What you have to do:
Work out how many lines in the records contain the word "path", and give that number alone.
(Beginning of Record excerpts)
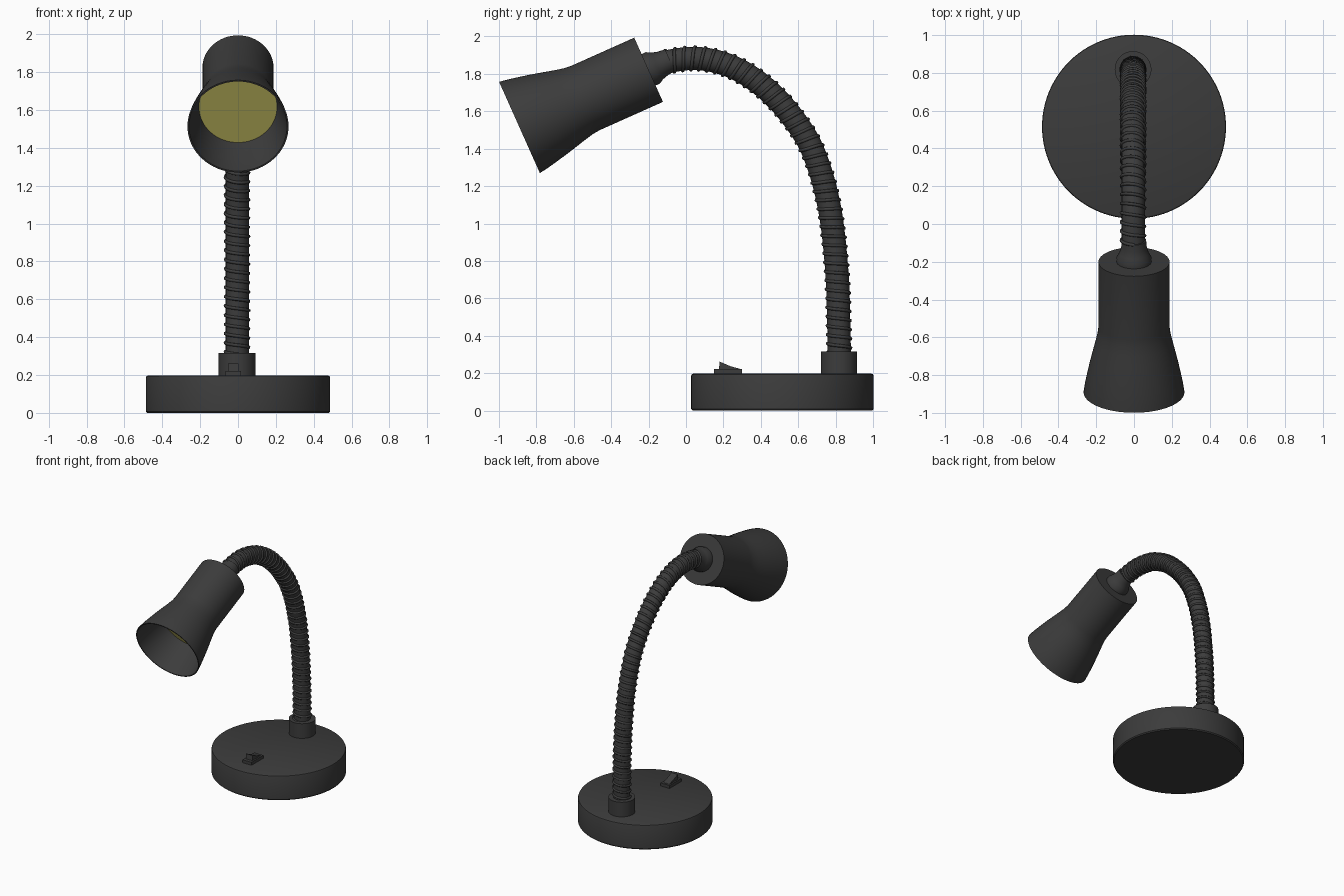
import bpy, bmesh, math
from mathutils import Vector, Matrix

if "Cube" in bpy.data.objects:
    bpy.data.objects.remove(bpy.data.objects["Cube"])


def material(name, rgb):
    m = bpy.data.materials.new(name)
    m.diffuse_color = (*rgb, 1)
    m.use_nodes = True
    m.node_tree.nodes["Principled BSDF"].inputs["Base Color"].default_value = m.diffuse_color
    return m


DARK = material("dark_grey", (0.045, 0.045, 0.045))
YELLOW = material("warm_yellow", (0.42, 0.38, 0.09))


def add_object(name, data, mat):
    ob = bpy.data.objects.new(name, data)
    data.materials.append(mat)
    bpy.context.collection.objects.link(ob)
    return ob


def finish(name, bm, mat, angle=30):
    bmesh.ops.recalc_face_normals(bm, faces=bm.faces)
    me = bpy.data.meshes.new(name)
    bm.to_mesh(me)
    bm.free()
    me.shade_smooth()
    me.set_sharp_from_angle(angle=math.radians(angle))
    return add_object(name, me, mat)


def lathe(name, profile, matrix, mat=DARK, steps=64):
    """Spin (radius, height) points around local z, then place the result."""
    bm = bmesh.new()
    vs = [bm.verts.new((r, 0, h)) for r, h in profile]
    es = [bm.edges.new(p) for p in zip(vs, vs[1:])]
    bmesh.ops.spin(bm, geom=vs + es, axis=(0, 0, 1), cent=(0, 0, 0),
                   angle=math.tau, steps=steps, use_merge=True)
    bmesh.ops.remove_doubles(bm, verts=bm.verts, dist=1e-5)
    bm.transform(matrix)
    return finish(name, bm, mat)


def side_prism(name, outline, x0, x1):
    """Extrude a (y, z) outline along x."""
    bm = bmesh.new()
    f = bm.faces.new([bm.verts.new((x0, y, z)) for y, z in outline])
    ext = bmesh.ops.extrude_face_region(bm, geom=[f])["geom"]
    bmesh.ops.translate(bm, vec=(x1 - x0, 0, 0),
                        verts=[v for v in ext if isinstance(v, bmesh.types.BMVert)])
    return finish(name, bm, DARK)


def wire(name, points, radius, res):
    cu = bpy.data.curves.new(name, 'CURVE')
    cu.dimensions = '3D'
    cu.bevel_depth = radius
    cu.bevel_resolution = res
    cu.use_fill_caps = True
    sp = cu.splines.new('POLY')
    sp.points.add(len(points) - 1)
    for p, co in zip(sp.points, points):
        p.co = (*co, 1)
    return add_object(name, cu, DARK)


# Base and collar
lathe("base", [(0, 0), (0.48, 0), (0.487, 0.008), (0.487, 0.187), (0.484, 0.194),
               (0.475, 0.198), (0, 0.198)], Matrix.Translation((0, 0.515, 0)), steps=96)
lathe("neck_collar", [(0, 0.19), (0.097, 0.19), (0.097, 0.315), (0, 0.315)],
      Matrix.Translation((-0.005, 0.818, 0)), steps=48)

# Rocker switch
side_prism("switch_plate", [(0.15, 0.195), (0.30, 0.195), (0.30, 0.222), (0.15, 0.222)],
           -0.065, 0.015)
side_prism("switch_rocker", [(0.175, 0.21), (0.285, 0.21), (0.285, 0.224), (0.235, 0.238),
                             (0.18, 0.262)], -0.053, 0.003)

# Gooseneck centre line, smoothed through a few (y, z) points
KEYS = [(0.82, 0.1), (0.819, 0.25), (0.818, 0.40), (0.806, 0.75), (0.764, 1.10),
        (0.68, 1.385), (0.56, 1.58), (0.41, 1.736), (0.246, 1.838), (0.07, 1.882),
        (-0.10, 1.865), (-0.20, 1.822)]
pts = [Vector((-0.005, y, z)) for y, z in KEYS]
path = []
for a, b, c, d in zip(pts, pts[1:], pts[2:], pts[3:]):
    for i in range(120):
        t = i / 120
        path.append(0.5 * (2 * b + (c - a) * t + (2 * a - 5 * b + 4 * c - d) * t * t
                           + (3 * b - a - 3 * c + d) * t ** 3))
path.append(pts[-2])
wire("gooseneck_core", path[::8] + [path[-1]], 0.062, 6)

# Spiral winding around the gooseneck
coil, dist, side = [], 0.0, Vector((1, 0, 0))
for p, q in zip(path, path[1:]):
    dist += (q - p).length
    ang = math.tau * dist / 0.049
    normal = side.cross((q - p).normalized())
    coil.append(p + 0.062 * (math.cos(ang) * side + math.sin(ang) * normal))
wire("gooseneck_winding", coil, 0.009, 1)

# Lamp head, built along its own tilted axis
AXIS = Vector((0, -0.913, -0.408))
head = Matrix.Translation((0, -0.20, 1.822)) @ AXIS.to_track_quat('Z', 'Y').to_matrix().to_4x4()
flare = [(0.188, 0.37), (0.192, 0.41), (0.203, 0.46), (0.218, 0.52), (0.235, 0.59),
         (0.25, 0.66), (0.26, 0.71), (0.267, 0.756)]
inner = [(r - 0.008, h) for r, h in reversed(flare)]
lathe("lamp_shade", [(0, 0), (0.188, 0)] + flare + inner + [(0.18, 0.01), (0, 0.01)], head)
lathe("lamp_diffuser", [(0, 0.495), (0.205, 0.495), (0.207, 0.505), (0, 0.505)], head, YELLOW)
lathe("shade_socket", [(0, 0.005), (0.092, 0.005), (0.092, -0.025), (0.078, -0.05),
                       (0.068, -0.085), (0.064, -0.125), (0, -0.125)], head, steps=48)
(End of Record excerpts)
Answer space:
5